Records to process:
============================================================

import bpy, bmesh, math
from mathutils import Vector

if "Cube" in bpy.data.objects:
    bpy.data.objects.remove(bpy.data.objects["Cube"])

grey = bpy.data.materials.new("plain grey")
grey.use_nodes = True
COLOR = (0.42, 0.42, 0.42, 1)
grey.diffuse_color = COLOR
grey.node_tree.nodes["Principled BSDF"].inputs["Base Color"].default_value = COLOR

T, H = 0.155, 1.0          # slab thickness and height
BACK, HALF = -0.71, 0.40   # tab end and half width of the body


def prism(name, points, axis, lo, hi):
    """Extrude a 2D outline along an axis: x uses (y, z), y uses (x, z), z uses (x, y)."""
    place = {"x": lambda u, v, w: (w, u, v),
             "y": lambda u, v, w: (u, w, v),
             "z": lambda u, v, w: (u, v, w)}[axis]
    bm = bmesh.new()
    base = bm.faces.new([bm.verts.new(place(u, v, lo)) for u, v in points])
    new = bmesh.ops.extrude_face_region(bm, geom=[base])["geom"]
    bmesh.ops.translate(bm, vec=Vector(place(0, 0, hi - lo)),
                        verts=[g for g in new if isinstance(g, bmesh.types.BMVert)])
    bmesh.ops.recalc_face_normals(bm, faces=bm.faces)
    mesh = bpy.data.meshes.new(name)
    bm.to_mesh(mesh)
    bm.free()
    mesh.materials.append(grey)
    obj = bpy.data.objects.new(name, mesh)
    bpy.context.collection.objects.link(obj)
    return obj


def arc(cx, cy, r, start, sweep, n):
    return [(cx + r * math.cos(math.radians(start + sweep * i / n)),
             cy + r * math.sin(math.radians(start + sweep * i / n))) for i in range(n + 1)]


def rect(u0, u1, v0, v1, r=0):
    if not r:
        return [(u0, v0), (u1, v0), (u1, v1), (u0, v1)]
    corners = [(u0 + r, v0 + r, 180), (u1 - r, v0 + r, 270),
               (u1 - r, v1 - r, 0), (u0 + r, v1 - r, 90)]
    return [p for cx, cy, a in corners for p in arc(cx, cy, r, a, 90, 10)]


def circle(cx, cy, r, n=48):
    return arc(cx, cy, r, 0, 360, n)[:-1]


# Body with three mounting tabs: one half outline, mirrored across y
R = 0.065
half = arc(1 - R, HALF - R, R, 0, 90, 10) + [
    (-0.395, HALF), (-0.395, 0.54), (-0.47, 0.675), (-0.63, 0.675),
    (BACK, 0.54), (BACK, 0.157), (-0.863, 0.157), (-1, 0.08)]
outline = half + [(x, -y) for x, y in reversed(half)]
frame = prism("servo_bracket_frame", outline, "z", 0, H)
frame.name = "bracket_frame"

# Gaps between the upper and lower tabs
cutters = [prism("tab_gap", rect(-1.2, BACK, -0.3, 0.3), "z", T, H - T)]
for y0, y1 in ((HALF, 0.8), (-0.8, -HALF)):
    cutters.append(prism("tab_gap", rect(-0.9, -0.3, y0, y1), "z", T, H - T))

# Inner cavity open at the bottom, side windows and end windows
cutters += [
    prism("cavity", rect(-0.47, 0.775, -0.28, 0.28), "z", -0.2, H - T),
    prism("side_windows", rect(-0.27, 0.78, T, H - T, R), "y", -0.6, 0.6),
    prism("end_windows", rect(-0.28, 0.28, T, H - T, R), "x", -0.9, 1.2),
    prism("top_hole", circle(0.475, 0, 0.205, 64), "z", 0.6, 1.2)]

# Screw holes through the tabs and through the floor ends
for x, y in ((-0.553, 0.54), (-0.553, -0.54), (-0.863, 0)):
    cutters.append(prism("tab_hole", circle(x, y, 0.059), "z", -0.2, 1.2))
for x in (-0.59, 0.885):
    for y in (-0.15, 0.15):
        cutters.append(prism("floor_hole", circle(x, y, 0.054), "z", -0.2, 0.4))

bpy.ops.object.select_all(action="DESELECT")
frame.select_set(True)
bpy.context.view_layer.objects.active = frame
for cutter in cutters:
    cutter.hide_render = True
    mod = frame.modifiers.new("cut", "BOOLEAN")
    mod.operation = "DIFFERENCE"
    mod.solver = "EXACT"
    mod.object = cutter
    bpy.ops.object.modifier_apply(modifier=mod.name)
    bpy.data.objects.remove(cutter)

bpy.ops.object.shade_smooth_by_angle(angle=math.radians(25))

============================================================

What to produce: All lines in the listing above from the line containing "return arc(cx, cy, r, 0, 360, n)[:-1]" to the line containing "# Gaps between the upper and lower tabs", inclusive, should be retyped exactly; no other lines should appear.

Response:
    return arc(cx, cy, r, 0, 360, n)[:-1]


# Body with three mounting tabs: one half outline, mirrored across y
R = 0.065
half = arc(1 - R, HALF - R, R, 0, 90, 10) + [
    (-0.395, HALF), (-0.395, 0.54), (-0.47, 0.675), (-0.63, 0.675),
    (BACK, 0.54), (BACK, 0.157), (-0.863, 0.157), (-1, 0.08)]
outline = half + [(x, -y) for x, y in reversed(half)]
frame = prism("servo_bracket_frame", outline, "z", 0, H)
frame.name = "bracket_frame"

# Gaps between the upper and lower tabs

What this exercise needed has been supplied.